US-based medical device company Endonovo Therapeutics has signed a binding letter of intent (LOI) to acquire a clinical stage developer of non-invasive electroceuticals, Rio Grande Neurosciences (RGN).

US-based medical device company Endonovo Therapeutics has signed a binding letter of intent (LOI) to acquire a clinical stage developer of non-invasive electroceuticals, Rio Grande Neurosciences (RGN).

These electroceuticals are designed to treat neuro-inflammation and central nervous system diseases and disorders.

The LOI is subject to the execution of a definitive purchase agreement, shareholder approvals from both companies and Endonovo raising additional capital.

"The combined company creates greater shareholder value for both RGN and Endonovo and will further establish Endonovo at the forefront of bioelectronic medicine."

The company will invest $21.5m to acquire RGN and its assets.

Endonovo chairman and CEO Alan Collier said: "We believe this acquisition will significantly increase Endonovo's trajectory as we continue developing our non-invasive treatments for acute inflammatory conditions in vital organs.

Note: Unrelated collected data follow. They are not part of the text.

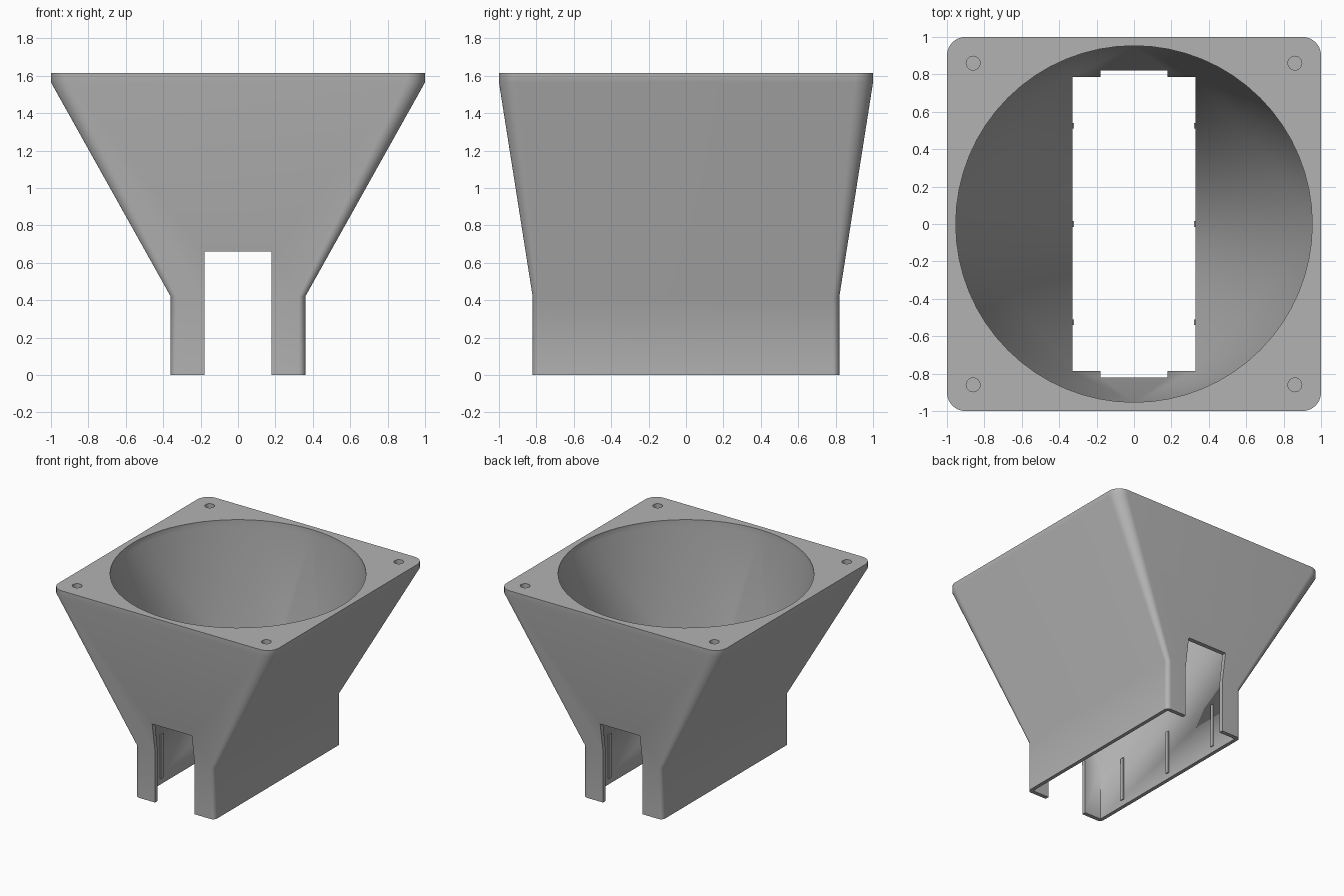
import bpy, bmesh, math
from mathutils import Matrix

if "Cube" in bpy.data.objects:
    bpy.data.objects.remove(bpy.data.objects["Cube"])

SEG = 16  # segments per quarter turn

grey = bpy.data.materials.new("plain grey")
grey.diffuse_color = (0.45, 0.45, 0.45, 1)
grey.use_nodes = True
grey.node_tree.nodes["Principled BSDF"].inputs["Base Color"].default_value = grey.diffuse_color


def make_object(name, bm):
    bmesh.ops.recalc_face_normals(bm, faces=bm.faces[:])
    me = bpy.data.meshes.new(name)
    bm.to_mesh(me)
    bm.free()
    me.materials.append(grey)
    ob = bpy.data.objects.new(name, me)
    bpy.context.collection.objects.link(ob)
    return ob


def ring(hx, hy, r, z):
    """Rounded rectangle; r = half size gives a circle, r = 0 a sharp one."""
    pts = []
    for q, (sx, sy) in enumerate(((1, 1), (-1, 1), (-1, -1), (1, -1))):
        for i in range(SEG + 1):
            a = math.pi / 2 * (q + i / SEG)
            pts.append((sx * (hx - r) + r * math.cos(a),
                        sy * (hy - r) + r * math.sin(a), z))
    return pts


def box(bm, x, y, z, sx, sy, sz):
    m = Matrix.Translation((x, y, z)) @ Matrix.Diagonal((sx, sy, sz, 1))
    bmesh.ops.create_cube(bm, size=1, matrix=m)


# Duct shell: closed loop of rings, up the outside and down the inside
profile = [
    ring(0.36, 0.82, 0.035, 0), ring(0.36, 0.82, 0.035, 0.42),
    ring(1, 1, 0.1, 1.565), ring(1, 1, 0.1, 1.615),
    ring(0.953, 0.953, 0.953, 1.615), ring(0.953, 0.953, 0.953, 1.565),
    ring(0.33, 0.787, 0, 0.42), ring(0.33, 0.787, 0, 0),
]
bm = bmesh.new()
loops = [[bm.verts.new(p) for p in pts] for pts in profile]
n = len(loops[0])
for k, a in enumerate(loops):
    b = loops[(k + 1) % len(loops)]
    for i in range(n):
        j = (i + 1) % n
        bm.faces.new((a[i], a[j], b[j], b[i]))
bmesh.ops.remove_doubles(bm, verts=bm.verts[:], dist=1e-5)
duct = make_object("duct", bm)

# Cutters: slot through front and back walls, blind screw holes in the flange
bm = bmesh.new()
box(bm, 0, 0, 0.28, 0.36, 2.4, 0.76)
for sx in (-1, 1):
    for sy in (-1, 1):
        bmesh.ops.create_cone(bm, cap_ends=True, segments=32, radius1=0.037,
                              radius2=0.037, depth=0.24,
                              matrix=Matrix.Translation((sx * 0.86, sy * 0.86, 1.615)))
cutter = make_object("slot_and_hole_cutter", bm)
cutter.hide_render = True
mod = duct.modifiers.new("cut", 'BOOLEAN')
mod.operation = 'DIFFERENCE'
mod.solver = 'EXACT'
mod.object = cutter
bpy.context.view_layer.objects.active = duct
duct.select_set(True)
bpy.ops.object.modifier_apply(modifier=mod.name)
bpy.data.objects.remove(cutter)
bpy.ops.object.shade_smooth_by_angle(angle=math.radians(30))

# Thin grip ribs on the inside of the long walls
bm = bmesh.new()
for sx in (-1, 1):
    for y in (-0.525, 0, 0.525):
        box(bm, sx * 0.332, y, 0.23, 0.02, 0.03, 0.36)
make_object("grip_ribs", bm)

"We are impressed with Rio Grande Neuroscience's scientist team and their collective ability to build a portfolio of cutting edge treatments utilising BioElectronics medicine.

“The combined company creates greater shareholder value for both RGN and Endonovo and will further establish Endonovo at the forefront of bioelectronic medicine.

With the acquisition, Endonova will have access to RGN’s portfolio of non-invasive brain stimulation technologies like multi-coil rTMS System to treat resistant major depressive disorder (MDD), the US Food and Drug Administration (FDA) approved devices to treat pain and edema as well as Multiple Therapeutic Clinical Studies in Neurological Diseases and Disorders.

RGN’s portfolio also features technologies like closed-loop Transcranial Electrical Stimulation (cl-TES).

Its devices are currently being leveraged to treat a range of ailments including traumatic brain injury, acute concussion, post concussion syndrome and multiple sclerosis.